(Plain-text document sources)
• • • •
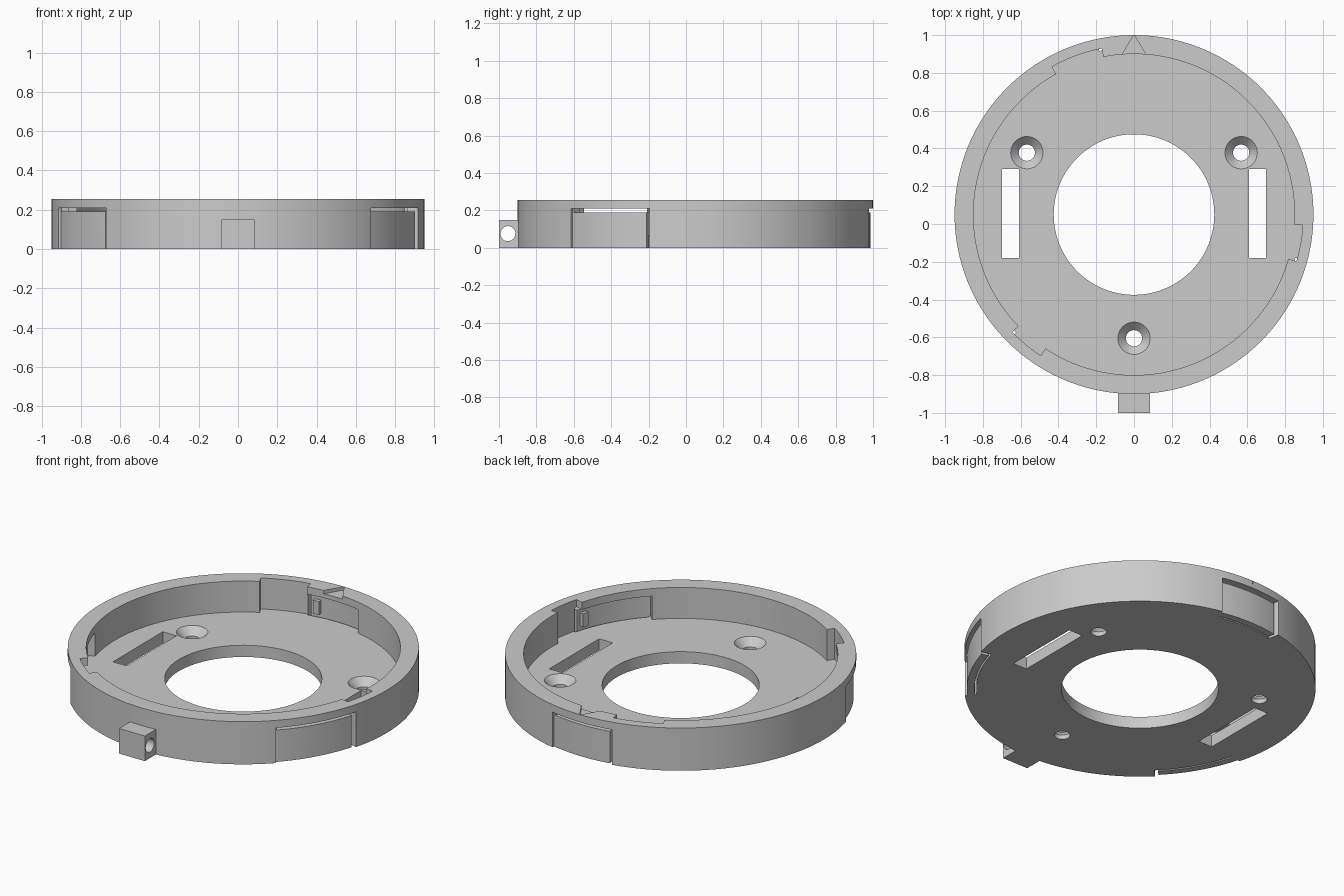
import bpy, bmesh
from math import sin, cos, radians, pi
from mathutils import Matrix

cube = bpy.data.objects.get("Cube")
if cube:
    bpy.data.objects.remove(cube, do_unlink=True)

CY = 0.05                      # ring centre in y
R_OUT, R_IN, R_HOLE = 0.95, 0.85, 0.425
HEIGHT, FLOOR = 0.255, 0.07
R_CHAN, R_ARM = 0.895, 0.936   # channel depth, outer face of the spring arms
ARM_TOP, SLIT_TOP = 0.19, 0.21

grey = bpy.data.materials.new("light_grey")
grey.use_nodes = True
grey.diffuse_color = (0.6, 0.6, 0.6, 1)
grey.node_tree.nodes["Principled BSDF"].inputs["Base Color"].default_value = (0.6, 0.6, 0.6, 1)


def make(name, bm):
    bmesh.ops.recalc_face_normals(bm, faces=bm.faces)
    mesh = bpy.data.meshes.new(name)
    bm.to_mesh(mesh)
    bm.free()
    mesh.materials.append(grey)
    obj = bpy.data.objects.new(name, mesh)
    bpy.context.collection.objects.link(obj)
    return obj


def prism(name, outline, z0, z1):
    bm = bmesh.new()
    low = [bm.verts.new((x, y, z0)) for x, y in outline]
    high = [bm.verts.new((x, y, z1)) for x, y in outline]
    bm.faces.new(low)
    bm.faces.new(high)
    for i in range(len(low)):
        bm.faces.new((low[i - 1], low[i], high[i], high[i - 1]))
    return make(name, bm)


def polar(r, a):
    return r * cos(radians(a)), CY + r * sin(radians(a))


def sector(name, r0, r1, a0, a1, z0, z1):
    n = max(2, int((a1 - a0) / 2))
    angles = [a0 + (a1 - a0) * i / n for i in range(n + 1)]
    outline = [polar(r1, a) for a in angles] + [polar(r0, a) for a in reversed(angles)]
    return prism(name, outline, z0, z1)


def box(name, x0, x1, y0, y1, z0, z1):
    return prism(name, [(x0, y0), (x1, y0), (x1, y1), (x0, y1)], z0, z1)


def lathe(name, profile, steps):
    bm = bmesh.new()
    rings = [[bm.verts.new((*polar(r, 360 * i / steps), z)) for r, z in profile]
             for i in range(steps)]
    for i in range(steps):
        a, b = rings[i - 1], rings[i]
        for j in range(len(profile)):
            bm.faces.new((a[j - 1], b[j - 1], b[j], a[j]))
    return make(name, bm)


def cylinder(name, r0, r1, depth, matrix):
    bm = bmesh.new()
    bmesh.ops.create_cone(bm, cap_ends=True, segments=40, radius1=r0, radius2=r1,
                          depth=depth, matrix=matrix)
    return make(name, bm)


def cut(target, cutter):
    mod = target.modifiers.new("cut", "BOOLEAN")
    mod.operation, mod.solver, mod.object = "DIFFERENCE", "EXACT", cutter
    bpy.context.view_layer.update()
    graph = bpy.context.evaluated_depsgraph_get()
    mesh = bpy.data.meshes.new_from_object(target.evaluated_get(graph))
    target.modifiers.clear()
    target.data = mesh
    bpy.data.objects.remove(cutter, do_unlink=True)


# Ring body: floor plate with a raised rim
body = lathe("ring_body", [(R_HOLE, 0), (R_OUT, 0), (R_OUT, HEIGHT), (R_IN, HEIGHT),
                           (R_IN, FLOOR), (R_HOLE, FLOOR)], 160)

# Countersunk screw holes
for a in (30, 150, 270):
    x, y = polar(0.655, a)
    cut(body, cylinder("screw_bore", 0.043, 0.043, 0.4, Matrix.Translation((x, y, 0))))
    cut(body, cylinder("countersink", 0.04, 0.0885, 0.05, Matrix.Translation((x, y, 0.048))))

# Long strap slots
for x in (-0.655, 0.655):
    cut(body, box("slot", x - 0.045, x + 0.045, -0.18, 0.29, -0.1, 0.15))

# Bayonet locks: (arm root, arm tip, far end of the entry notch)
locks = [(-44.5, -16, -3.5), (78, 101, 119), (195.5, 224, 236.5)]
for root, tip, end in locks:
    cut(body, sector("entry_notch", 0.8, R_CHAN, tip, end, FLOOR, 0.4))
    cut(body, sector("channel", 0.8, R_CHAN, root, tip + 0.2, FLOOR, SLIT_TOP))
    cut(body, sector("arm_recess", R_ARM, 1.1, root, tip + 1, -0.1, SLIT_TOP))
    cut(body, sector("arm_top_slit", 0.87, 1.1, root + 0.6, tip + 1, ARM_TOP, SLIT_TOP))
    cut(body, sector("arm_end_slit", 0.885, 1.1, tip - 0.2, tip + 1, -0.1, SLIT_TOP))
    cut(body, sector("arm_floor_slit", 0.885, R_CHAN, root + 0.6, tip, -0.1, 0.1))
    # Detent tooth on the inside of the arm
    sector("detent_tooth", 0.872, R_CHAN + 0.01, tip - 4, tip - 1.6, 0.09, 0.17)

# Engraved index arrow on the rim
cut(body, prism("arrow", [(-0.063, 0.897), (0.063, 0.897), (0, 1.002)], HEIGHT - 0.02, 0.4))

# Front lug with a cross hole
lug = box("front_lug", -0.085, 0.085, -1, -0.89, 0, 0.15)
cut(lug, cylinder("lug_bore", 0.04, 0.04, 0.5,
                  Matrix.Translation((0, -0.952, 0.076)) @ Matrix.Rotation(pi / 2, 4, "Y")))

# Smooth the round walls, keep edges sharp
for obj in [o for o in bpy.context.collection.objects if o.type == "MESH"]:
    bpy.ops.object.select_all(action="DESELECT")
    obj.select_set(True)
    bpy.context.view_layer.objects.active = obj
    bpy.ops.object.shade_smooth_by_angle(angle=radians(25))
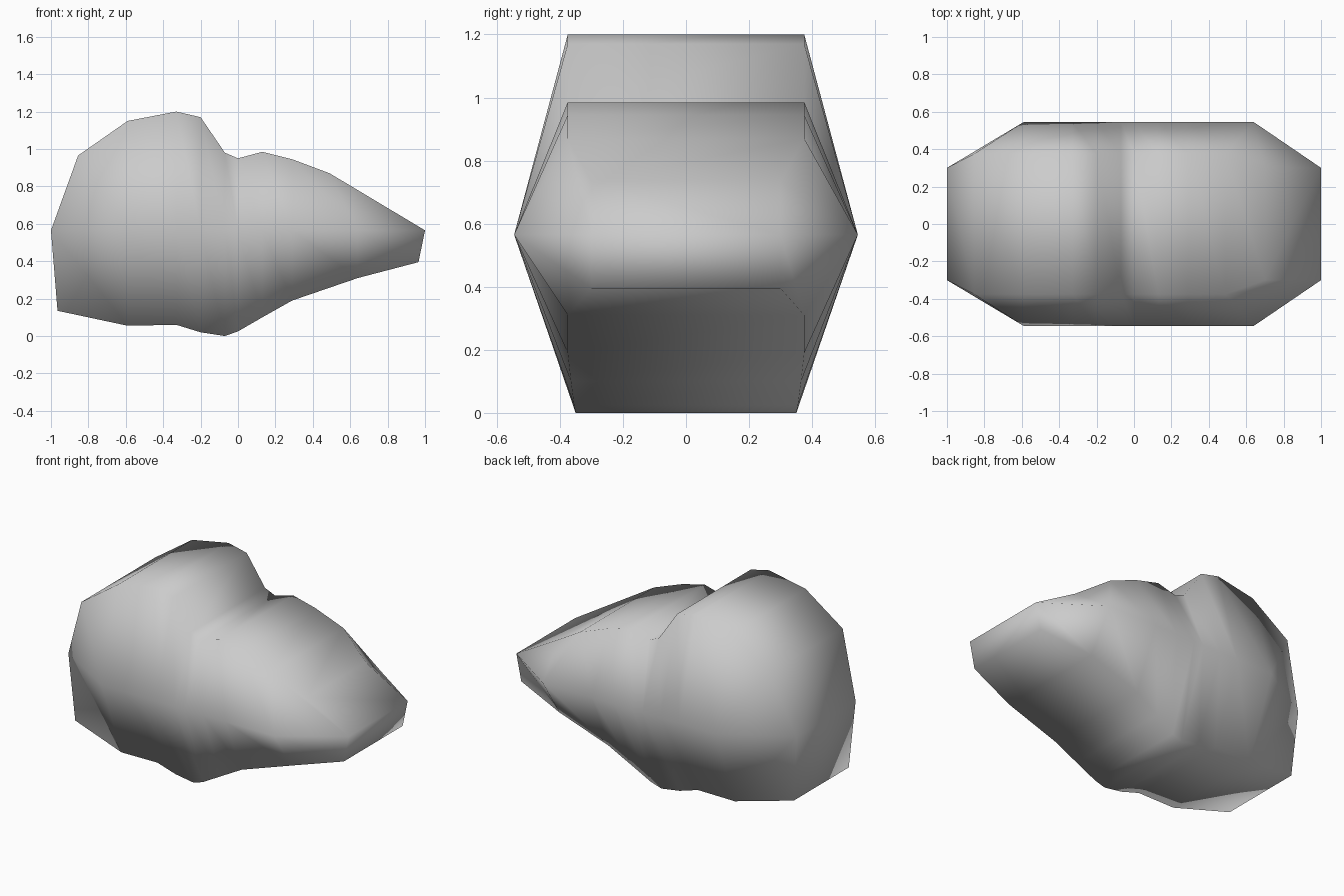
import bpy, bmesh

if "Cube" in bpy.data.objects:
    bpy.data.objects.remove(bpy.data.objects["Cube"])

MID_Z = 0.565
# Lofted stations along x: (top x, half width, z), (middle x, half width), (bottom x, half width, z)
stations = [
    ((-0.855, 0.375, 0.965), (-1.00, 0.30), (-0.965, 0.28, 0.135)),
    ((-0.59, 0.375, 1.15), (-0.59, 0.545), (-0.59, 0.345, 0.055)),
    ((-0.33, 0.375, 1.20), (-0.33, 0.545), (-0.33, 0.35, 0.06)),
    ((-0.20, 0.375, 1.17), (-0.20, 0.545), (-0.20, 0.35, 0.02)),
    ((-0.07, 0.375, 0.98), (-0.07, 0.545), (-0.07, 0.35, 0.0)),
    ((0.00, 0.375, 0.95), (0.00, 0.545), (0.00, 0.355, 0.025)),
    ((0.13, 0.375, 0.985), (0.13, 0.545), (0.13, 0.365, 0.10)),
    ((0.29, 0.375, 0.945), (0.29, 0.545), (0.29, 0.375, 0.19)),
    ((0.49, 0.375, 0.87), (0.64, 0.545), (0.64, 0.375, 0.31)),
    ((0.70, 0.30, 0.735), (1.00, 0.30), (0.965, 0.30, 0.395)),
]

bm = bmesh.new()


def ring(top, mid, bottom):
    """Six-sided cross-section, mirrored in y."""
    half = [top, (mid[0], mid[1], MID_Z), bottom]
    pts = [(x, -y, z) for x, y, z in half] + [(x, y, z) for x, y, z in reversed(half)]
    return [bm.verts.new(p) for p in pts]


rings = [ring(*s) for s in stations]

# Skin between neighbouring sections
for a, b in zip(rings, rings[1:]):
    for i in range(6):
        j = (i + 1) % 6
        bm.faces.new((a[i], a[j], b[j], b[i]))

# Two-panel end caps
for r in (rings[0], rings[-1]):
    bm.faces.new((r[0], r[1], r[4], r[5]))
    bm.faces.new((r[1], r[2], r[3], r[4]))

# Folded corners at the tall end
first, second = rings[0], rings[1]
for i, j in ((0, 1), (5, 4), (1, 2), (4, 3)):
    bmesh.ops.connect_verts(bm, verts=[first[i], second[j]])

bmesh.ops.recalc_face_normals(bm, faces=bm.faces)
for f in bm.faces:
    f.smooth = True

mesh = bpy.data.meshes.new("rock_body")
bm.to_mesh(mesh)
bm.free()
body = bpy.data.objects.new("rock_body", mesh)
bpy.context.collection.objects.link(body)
• • • •
> [What you will do] "R_CHAN, R_ARM = 0.895, 0.936" marks the last line to keep. Retype every line from the start of the entries through that one, exactly, and drop the pictures.

> [Finished exercise]
import bpy, bmesh
from math import sin, cos, radians, pi
from mathutils import Matrix

cube = bpy.data.objects.get("Cube")
if cube:
    bpy.data.objects.remove(cube, do_unlink=True)

CY = 0.05                      # ring centre in y
R_OUT, R_IN, R_HOLE = 0.95, 0.85, 0.425
HEIGHT, FLOOR = 0.255, 0.07
R_CHAN, R_ARM = 0.895, 0.936   # channel depth, outer face of the spring arms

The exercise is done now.